* Exercise
From the records below, work out how many lines carry the string "half". Leave out everything but the number.

------------------------

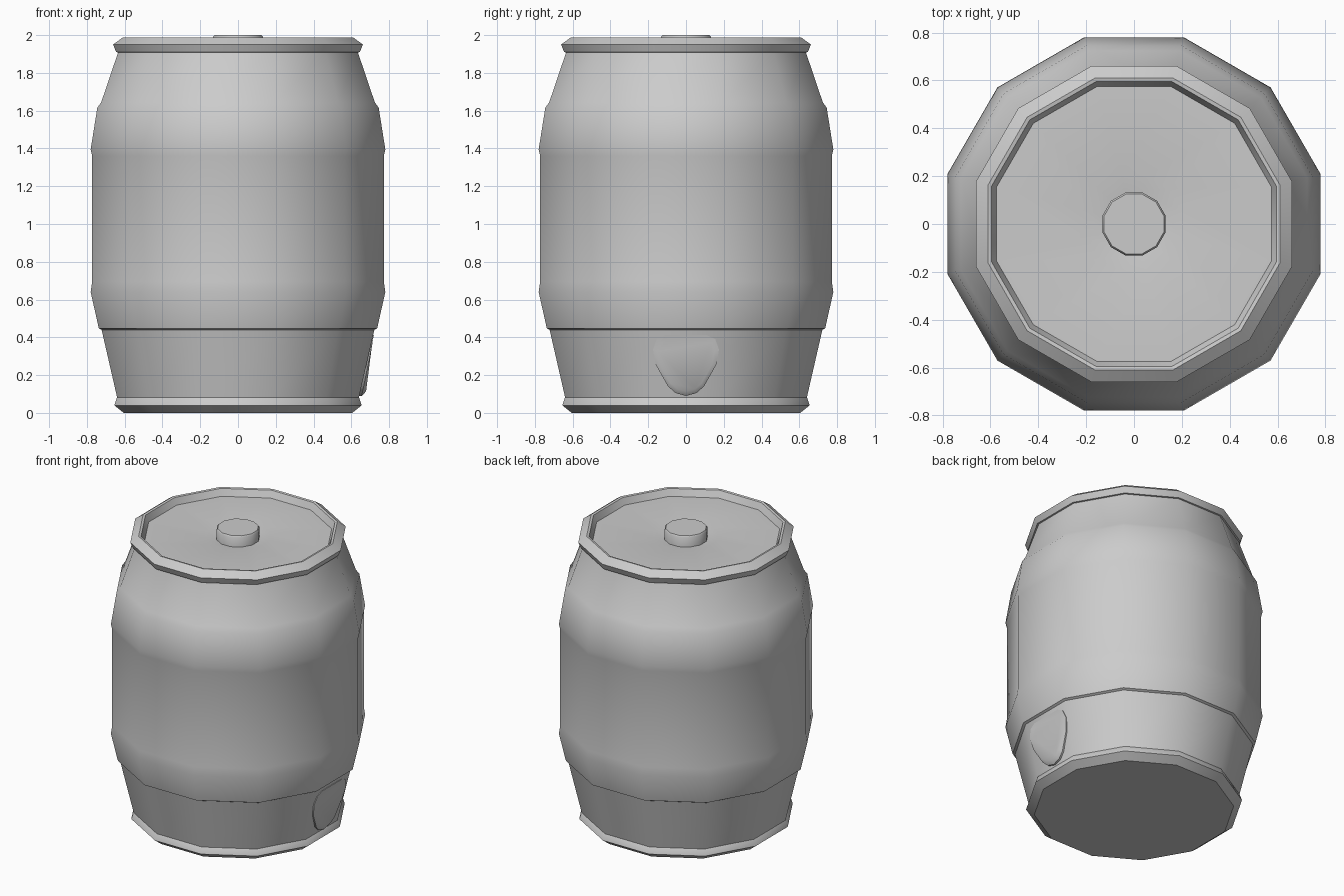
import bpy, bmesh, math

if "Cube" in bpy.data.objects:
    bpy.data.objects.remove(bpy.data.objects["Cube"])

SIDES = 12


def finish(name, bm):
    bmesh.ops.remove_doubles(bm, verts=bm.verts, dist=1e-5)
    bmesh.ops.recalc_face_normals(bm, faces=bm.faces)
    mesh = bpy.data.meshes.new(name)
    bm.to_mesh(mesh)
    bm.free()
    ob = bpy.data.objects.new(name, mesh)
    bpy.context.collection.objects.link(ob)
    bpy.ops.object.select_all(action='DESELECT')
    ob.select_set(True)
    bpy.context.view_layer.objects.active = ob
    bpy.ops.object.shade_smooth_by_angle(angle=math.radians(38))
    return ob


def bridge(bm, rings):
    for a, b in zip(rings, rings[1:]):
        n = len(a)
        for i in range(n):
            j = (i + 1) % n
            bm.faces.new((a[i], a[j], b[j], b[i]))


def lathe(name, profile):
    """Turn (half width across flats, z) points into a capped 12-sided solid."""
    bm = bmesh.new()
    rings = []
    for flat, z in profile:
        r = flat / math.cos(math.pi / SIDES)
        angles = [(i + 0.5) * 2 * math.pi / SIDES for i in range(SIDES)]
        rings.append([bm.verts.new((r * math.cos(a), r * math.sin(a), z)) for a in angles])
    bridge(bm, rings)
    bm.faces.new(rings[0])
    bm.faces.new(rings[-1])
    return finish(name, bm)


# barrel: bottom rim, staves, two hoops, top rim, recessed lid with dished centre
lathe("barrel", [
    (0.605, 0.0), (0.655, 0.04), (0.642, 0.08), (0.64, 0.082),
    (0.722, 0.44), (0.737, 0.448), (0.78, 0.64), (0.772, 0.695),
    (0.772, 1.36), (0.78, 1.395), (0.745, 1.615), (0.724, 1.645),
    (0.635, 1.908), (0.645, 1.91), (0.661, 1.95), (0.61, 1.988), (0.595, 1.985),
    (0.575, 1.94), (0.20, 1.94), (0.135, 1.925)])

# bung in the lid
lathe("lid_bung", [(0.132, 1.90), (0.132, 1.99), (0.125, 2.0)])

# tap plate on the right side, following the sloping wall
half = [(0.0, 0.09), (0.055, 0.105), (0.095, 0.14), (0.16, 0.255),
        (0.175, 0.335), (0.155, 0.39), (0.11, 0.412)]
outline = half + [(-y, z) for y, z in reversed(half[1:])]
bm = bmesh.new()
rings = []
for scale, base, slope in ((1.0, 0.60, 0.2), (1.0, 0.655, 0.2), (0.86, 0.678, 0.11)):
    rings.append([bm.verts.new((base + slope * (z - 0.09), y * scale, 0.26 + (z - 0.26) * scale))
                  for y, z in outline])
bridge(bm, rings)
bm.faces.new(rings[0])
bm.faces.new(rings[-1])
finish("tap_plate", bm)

------------------------

* Your response
3